The site has been upgraded to WordPress 2.2. You shouldn’t see any difference, though I’m working on some new features and extensions to be added. Watch this space.
This will be a useful quick ref for moving to Linux.
Well, I’m here. This post was written from the Linux Desktop.
It wasn’t quite the plan I had, since I ended up trashing the windows boot process when trying to install Linux to the USB drive to get things moving. My data is all intact, but I can’t boot the Windows drive any more.
I’m still trying to figure out whether I care. I’ve discovered the WINE emulator is supposed to run the two programs I use most that aren’t available under Linux – Legacy (family tree application) and Autoroute. So I might just stick where I am right now. I’ve got all my e-mail, though I need to do some work to get Firefox working just the way I like it. I’ve got my documents, I can edit them and print them.
I’ve been debating moving my home PC to Linux for some time now. In theory the process is pretty simple.
- Back up all my files to a USB hard drive.
- Install Ubuntu from CD
- Install VMware Server so I can boot up Windows under VM for legacy applications. I expect issues with activation when I do this.
- Restore my files into Ubuntu
- Never pay for software again.
Of course, it’s a little more involved than that, because I have a number of applications I need to transfer over.
- Email – well I use Thunderbird, so no change there.
- Web Browsing – there’s a few sites I use that really need IE. IEs4Linux looks like a solution here. For everything else, it’s still Firefox.
- Word Processing etc – can all be done with Open Office.
- Image Editing and uploading images from my camera – GIMPshop is a good start.
- Rip CDs and DVDs to my MP3/Video player
- Edit Video (occasionally)
- Edit HTML. Bye bye, Dreamweaver. Hello Nvu.
- Keep track of my finances. Currently using MS Money. GNU Cash looks like the option here.
- I need an alternative for AutoRoute for route planning. Moving Autoroute onto the laptop could be one approach.
- Scanning documents to PDFs using my HP All in one printer/scanner.
- I can use Pidgin (formerly GAIM) for Instant Messaging.
- Synchronise contacts and calender to my Pocket PC. Hmmm….
Things I need to test (using the “Live” Ubuntu installation)
- How do I get DVDs from DVD to the Creative Zen player?
- Can I easily grab images off my camera?
- What’s a good video editor for Linux?
- How much of my existing hardware will work under Ubuntu?
- Can I get a second monitor?

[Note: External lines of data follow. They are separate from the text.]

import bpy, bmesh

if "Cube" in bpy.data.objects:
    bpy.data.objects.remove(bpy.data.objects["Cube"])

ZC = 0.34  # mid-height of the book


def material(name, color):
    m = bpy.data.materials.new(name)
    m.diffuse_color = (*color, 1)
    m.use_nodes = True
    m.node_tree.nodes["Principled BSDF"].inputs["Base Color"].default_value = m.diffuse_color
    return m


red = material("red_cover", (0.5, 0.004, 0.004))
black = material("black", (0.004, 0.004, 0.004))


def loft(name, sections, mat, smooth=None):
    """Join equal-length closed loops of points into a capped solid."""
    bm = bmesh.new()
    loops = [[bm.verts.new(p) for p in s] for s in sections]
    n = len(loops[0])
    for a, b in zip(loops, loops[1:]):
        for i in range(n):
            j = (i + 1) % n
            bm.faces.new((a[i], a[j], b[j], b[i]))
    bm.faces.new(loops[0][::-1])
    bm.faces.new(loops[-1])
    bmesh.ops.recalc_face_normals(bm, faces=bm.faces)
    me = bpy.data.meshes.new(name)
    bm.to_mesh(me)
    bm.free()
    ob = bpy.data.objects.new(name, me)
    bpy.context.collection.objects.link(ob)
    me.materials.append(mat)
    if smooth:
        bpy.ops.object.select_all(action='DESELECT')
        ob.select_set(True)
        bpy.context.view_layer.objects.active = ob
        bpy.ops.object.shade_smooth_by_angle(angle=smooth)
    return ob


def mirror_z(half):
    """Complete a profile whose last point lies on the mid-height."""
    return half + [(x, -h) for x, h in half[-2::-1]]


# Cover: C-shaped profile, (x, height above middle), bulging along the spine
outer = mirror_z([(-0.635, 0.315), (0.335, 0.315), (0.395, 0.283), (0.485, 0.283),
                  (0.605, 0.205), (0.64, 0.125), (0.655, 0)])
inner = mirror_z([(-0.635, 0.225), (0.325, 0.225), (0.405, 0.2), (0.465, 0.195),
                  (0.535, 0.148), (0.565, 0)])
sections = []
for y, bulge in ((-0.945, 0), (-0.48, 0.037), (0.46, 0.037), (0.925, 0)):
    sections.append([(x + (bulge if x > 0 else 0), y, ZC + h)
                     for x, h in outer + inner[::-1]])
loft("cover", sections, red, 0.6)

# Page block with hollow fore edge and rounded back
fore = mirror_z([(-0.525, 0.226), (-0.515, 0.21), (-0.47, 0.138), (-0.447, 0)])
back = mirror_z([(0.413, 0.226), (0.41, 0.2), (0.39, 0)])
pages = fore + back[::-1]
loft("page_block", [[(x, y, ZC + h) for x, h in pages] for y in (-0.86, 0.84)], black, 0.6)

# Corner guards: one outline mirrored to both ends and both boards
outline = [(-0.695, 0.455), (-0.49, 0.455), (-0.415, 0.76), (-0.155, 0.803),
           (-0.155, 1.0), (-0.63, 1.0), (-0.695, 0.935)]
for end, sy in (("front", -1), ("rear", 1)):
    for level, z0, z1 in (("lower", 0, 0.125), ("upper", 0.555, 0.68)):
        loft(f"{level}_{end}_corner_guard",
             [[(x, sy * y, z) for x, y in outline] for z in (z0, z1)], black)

- What else have I got installed that I need to take over?
- Does the printer and scanner work under Ubuntu?
- What’s the solution for Pocket PC? Do I still need to go back to
This site has more on the transition to Linux.